Directions => Starting with the first line and ending with the line that holds "grey.diffuse_color = (0.6, 0.6, 0.6, 1)", repeat the material exactly.

[[ Provided entries, beginning ]]

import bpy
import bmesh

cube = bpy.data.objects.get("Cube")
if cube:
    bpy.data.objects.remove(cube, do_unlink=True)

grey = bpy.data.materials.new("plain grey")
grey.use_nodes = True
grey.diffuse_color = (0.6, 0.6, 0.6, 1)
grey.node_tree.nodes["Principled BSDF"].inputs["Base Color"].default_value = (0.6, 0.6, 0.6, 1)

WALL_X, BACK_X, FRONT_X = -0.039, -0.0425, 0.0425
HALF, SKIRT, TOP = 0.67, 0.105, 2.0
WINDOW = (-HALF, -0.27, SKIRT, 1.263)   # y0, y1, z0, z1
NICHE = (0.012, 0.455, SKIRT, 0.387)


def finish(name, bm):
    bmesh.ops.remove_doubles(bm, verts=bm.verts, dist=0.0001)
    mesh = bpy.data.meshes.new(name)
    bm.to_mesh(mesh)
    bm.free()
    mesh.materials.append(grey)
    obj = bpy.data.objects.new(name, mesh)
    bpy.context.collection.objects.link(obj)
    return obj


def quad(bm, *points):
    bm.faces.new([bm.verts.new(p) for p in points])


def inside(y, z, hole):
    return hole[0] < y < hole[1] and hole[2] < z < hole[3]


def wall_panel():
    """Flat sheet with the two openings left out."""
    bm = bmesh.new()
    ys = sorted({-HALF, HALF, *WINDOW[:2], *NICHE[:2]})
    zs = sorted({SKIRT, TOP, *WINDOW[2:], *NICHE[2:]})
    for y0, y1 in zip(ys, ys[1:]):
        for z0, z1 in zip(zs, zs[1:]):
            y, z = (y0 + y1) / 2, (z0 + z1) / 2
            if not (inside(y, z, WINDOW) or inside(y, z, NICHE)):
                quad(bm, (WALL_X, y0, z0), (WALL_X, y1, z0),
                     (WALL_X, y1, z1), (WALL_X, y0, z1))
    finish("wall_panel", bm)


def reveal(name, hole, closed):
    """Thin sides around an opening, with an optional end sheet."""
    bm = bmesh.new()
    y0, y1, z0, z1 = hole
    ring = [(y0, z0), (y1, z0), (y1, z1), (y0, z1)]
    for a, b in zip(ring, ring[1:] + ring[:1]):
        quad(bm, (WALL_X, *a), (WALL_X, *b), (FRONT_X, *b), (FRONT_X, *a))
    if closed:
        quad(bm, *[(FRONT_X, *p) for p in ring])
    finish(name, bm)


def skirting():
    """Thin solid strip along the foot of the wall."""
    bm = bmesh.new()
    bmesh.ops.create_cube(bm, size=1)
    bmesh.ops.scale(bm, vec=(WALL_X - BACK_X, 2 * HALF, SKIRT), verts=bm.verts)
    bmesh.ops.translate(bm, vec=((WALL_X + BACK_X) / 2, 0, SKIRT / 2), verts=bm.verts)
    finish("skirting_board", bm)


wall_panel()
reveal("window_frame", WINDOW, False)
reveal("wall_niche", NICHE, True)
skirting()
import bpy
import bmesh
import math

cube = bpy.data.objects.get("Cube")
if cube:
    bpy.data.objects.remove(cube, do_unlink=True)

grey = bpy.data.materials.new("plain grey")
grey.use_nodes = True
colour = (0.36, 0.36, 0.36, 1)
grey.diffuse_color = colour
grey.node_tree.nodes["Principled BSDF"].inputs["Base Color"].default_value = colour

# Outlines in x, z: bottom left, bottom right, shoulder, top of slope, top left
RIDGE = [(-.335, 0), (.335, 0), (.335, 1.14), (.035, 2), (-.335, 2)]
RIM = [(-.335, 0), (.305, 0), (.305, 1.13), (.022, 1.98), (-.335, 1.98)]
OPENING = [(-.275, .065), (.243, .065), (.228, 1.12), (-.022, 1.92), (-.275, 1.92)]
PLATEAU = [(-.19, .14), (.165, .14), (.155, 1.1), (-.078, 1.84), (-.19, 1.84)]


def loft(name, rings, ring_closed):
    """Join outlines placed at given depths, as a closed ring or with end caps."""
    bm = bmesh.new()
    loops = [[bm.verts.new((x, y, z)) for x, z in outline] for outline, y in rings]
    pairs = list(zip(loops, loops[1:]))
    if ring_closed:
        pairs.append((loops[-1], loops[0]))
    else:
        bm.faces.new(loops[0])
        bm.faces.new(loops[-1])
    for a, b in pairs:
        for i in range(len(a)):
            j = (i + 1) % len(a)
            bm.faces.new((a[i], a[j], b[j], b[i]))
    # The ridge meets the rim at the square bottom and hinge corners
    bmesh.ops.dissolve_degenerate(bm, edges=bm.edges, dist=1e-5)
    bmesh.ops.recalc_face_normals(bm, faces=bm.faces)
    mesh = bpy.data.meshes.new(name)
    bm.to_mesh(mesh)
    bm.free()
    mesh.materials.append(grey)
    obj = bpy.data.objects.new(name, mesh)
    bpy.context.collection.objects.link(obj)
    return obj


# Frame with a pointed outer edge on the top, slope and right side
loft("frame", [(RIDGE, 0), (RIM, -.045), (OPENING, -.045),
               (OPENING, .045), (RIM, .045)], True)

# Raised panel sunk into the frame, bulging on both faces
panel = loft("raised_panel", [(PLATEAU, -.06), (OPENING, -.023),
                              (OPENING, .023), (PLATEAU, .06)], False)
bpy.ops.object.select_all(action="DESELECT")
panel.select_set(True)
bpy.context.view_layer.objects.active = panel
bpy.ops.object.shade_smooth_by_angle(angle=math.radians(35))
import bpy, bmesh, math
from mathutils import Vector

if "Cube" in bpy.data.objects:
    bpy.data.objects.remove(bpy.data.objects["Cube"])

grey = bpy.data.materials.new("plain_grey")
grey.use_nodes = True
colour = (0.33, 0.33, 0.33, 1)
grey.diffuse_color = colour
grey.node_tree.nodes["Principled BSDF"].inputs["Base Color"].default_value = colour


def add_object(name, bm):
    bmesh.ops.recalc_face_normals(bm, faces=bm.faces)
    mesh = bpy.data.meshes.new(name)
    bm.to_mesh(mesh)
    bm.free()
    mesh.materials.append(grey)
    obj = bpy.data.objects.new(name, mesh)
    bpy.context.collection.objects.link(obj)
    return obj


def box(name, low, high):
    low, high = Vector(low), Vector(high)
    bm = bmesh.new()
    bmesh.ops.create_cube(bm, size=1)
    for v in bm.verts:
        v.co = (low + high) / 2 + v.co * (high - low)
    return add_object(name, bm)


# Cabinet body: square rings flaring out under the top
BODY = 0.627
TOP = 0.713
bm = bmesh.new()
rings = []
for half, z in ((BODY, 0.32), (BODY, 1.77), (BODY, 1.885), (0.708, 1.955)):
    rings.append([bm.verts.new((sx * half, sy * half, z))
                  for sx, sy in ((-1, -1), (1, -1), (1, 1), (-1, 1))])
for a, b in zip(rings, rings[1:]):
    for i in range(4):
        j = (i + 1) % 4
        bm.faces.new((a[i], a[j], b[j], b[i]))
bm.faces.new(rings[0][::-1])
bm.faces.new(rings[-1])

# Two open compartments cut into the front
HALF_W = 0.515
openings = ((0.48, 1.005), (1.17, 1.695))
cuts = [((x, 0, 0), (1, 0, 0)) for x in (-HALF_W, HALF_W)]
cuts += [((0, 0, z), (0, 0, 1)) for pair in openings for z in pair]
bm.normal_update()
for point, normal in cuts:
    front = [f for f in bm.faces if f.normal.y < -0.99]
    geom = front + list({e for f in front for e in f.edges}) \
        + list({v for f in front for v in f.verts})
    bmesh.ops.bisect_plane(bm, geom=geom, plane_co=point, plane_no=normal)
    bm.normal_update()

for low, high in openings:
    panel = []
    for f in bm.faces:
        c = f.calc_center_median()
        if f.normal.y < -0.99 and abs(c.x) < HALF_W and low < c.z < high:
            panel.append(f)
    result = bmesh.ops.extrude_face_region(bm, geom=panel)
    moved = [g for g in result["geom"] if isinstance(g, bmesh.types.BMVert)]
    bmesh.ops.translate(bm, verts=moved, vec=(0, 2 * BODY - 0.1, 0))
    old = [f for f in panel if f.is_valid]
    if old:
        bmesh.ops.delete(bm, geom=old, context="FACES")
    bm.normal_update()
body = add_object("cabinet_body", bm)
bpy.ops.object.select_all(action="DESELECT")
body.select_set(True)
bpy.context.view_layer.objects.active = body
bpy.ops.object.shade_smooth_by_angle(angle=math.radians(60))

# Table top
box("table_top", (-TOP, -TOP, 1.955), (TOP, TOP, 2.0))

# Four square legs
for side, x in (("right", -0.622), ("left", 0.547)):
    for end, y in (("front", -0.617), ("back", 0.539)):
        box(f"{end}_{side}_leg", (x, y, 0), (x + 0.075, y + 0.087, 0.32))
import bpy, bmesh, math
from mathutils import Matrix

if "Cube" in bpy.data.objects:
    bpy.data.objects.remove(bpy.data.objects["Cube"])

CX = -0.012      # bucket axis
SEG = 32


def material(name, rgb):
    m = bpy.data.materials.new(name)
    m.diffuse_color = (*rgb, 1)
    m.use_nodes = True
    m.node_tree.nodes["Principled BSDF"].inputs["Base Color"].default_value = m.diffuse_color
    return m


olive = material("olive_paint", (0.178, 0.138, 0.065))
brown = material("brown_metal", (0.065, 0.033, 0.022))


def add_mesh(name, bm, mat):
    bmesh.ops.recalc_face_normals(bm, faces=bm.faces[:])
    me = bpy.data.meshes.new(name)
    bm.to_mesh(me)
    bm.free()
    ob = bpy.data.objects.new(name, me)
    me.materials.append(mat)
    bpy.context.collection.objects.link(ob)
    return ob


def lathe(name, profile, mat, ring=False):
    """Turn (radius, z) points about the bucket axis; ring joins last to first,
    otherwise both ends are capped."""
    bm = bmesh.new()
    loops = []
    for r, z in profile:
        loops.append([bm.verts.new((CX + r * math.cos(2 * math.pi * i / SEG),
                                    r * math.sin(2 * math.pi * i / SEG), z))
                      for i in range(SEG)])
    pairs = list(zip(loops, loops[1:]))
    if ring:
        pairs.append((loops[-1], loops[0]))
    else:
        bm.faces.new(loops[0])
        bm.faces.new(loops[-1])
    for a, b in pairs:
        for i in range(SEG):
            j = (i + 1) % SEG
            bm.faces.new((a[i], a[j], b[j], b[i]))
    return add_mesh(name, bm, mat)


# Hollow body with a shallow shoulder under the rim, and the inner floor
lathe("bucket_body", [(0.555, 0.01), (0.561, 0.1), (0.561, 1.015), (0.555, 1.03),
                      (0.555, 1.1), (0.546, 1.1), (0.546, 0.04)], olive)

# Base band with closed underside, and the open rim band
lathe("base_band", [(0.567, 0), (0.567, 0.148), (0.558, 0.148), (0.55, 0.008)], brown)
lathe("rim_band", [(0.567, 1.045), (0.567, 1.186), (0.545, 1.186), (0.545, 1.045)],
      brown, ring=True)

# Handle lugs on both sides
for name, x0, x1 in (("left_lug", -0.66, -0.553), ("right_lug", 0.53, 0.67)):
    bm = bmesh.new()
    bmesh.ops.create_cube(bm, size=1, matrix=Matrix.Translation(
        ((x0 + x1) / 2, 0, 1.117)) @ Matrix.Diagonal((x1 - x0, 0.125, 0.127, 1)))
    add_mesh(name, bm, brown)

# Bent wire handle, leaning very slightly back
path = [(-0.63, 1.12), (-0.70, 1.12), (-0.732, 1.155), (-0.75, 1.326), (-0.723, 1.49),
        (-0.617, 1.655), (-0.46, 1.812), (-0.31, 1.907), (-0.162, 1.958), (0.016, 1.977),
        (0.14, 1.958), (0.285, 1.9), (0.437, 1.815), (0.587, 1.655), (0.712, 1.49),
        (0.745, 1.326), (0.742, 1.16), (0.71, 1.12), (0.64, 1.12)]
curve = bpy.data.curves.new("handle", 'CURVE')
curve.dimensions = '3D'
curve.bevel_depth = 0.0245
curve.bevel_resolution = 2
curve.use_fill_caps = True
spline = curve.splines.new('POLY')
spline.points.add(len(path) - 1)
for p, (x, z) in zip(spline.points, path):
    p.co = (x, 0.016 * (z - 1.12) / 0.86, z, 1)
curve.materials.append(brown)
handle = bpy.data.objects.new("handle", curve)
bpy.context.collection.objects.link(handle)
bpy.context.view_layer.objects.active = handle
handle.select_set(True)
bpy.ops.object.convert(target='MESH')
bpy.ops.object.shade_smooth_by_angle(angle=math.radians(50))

[[ Provided entries, end ]]

Answer =>
import bpy
import bmesh

cube = bpy.data.objects.get("Cube")
if cube:
    bpy.data.objects.remove(cube, do_unlink=True)

grey = bpy.data.materials.new("plain grey")
grey.use_nodes = True
grey.diffuse_color = (0.6, 0.6, 0.6, 1)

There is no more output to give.